ANUBIS - Other Names: Anpu, Inpu, Ienpw, Imeut (Lord-of-the-Place-of-Embalming)
In ancient Egypt, dogs and jackals were often seen scavenging around the edges of the desert, near the cemeteries where the dead were buried, and it is thought that the first tombs were constructed to protect the dead from them. The God Anubis looked after the dead, and was in charge of the important task of mummification and is well known for his role as a psychopomp (one who ushered the souls of the dying from this world into the next). It is believed that due to his association with the process of embalming, he inherited the attributes of the jackal but it may equally have been that of a wild dog. Anubis was often depicted as either a black canine with long sharp ears, or as a man with a canine head. The black colour of Anubis is not natural to jackals or to the wild dogs of Egypt; there is a possibility that it may refer to the discoloration of a body after death and during mummification.

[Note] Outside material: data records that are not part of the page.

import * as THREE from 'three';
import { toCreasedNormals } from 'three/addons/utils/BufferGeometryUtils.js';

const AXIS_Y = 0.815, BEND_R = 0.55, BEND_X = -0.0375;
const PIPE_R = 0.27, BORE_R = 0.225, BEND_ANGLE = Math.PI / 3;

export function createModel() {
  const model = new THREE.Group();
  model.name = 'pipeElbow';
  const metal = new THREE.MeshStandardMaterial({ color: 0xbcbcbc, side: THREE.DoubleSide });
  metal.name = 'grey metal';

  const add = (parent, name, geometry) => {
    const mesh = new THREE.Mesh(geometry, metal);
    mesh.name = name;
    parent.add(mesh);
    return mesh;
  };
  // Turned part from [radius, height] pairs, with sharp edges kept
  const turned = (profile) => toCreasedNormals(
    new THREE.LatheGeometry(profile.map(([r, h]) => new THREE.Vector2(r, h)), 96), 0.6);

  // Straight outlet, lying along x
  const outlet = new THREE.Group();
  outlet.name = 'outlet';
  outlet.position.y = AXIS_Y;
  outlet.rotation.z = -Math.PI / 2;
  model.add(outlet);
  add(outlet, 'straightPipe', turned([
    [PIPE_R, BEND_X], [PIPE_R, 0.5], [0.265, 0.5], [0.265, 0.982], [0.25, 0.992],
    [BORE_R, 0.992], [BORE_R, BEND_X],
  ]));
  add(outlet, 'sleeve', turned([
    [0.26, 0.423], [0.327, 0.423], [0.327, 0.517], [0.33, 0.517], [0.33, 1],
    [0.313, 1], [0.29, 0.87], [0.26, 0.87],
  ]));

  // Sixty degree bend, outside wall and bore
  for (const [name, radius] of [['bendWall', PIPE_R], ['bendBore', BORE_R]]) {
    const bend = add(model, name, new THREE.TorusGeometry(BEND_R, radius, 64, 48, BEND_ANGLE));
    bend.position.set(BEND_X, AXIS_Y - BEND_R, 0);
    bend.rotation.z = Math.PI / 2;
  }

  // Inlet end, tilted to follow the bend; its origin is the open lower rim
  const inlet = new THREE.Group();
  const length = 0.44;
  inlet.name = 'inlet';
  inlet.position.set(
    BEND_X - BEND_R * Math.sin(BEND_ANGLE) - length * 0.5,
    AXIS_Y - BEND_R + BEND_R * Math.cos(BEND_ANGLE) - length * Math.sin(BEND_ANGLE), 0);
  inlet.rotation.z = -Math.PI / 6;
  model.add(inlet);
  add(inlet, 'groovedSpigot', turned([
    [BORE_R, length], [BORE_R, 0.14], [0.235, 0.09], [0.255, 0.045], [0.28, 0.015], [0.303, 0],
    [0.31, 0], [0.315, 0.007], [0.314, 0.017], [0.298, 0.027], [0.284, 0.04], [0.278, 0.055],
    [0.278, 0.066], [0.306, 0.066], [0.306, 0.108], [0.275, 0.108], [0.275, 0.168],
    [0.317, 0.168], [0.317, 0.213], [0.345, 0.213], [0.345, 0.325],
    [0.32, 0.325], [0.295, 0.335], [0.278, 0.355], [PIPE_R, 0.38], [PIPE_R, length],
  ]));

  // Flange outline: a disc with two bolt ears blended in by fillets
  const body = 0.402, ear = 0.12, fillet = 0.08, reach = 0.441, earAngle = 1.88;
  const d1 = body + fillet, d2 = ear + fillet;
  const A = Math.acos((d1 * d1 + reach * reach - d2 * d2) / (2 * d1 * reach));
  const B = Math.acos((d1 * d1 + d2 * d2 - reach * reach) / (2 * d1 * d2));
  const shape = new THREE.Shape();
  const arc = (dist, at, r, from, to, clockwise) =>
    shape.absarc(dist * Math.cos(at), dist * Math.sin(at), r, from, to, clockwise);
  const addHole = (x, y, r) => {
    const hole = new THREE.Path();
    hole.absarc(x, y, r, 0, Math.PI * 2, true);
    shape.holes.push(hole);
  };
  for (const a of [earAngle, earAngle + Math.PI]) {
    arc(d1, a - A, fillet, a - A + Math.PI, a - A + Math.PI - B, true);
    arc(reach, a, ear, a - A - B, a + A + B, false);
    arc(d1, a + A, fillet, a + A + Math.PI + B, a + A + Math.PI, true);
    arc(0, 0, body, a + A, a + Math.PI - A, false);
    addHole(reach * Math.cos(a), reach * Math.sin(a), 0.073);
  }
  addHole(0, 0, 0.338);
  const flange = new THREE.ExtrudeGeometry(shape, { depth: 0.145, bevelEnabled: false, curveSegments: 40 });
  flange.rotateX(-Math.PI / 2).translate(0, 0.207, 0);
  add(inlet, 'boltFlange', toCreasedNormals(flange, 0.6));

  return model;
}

Anubis was originally the lord of the underworld, however following the rise of the cult of Osiris he was designate to the role of gatekeeper. This role was primarily that of either holding or watching the scales with which the souls of the dead were weighted against the feather of Ma'at. If the soul was as light as the feather, Anubis led the soul to Osiris; otherwise, it was fed to Ammit (a terrifying female demon who was know as "the eater of the dead". In this role, he is sometimes identified with a god known as Wep-wawet ("opener of the ways").
Anubis was also the patron of embalming. He was also the keeper of poisons and medicines. He provided unguents and rare herbs to help Isis and Nephthys with the embalming of Osiris. Anubis then performed the funeral of Osiris, which would be the model for all funerals to come. As he received the mummy into the tomb, he performed the 'Opening of the Mouth' ceremony. This ceremony was performed at the funeral to restore the senses of the deceased so that they could function with all faculties in the afterlife. The ceremony was done by touching an adze (a tool for opening orifices) to the mouth of a mummy or statue of the deceased; it was believed to restore the senses in preparation for the afterlife.